The Dividend Aristocrats are the cream of the crop when it comes to dividend stocks. They are a group of companies that have increased their dividend payment every year for at least 25 consecutive years. Many of the Dividend Aristocrats are household names, such as Coca-Cola (KO -0.27%), Procter & Gamble (PG -0.28%), and Johnson & Johnson (JNJ 0.42%).

The Dividend Aristocrats are not only great for dividends, but they're also solid overall investments. These companies have been around for decades and have proven that they can survive tough economic climates. Even if you're not interested in dividends, these companies are a good starting point for new investors because they're strong long-term investments and less susceptible to market volatility.

Investing in the stock market can be intimidating, especially if you're a beginner. But by getting started with the right investments, you can begin your investing journey on the right foot.

Invest Smarter with The Motley Fool

Join Over 1 Million Premium Members Receiving…

  • New Stock Picks Each Month
  • Detailed Analysis of Companies
  • Model Portfolios
  • Live Streaming During Market Hours
  • And Much More
Get Started Now
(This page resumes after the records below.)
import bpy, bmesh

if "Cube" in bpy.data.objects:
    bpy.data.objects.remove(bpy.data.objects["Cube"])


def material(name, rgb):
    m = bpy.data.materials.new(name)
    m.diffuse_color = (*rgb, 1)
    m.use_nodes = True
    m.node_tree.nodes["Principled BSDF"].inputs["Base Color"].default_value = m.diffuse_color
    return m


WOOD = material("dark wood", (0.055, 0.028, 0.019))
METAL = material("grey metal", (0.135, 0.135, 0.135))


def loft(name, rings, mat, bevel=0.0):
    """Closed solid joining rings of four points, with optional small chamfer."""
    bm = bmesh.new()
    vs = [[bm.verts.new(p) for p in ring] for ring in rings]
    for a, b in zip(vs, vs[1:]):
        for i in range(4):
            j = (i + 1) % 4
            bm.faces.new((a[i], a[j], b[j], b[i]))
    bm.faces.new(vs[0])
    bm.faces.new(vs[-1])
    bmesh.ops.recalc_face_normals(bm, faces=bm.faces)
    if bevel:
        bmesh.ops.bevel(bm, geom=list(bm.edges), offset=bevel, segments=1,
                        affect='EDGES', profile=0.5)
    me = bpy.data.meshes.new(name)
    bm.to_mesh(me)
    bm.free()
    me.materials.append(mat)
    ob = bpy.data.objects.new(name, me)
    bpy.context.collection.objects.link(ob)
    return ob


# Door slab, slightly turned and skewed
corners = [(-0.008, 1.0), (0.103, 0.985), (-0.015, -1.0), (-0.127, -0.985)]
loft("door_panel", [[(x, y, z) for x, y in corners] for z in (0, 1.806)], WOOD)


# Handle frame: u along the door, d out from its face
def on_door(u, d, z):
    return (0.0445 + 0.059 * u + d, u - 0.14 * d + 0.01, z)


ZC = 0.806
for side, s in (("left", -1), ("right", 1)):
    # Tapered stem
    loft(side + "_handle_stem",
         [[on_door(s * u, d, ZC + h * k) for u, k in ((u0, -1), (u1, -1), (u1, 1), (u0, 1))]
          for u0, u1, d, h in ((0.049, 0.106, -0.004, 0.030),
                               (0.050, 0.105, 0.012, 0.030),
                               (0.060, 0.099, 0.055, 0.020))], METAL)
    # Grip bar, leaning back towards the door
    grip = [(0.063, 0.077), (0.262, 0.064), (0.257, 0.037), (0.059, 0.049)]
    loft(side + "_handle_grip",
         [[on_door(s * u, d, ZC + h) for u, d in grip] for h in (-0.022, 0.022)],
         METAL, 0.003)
Stocks Mentioned

The Coca-Cola Company Stock Quote
The Coca-Cola Company
$65.78 (-0.27%) $0.18
Johnson & Johnson Stock Quote
Johnson & Johnson
$178.82 (0.42%) $0.74
The Procter & Gamble Company Stock Quote
The Procter & Gamble Company
$154.68 (-0.28%) $0.44

*Average returns of all recommendations since inception. Cost basis and return based on previous market day close.

Related Articles

Motley Fool Returns

Motley Fool Stock Advisor

Market-beating stocks from our award-winning service.

Stock Advisor Returns
S&P 500 Returns

Calculated by average return of all stock recommendations since inception of the Stock Advisor service in February of 2002. Returns as of 05/18/2022.

Discounted offers are only available to new members. Stock Advisor list price is $199 per year.

Premium Investing Services

Invest better with The Motley Fool. Get stock recommendations, portfolio guidance, and more from The Motley Fool's premium services.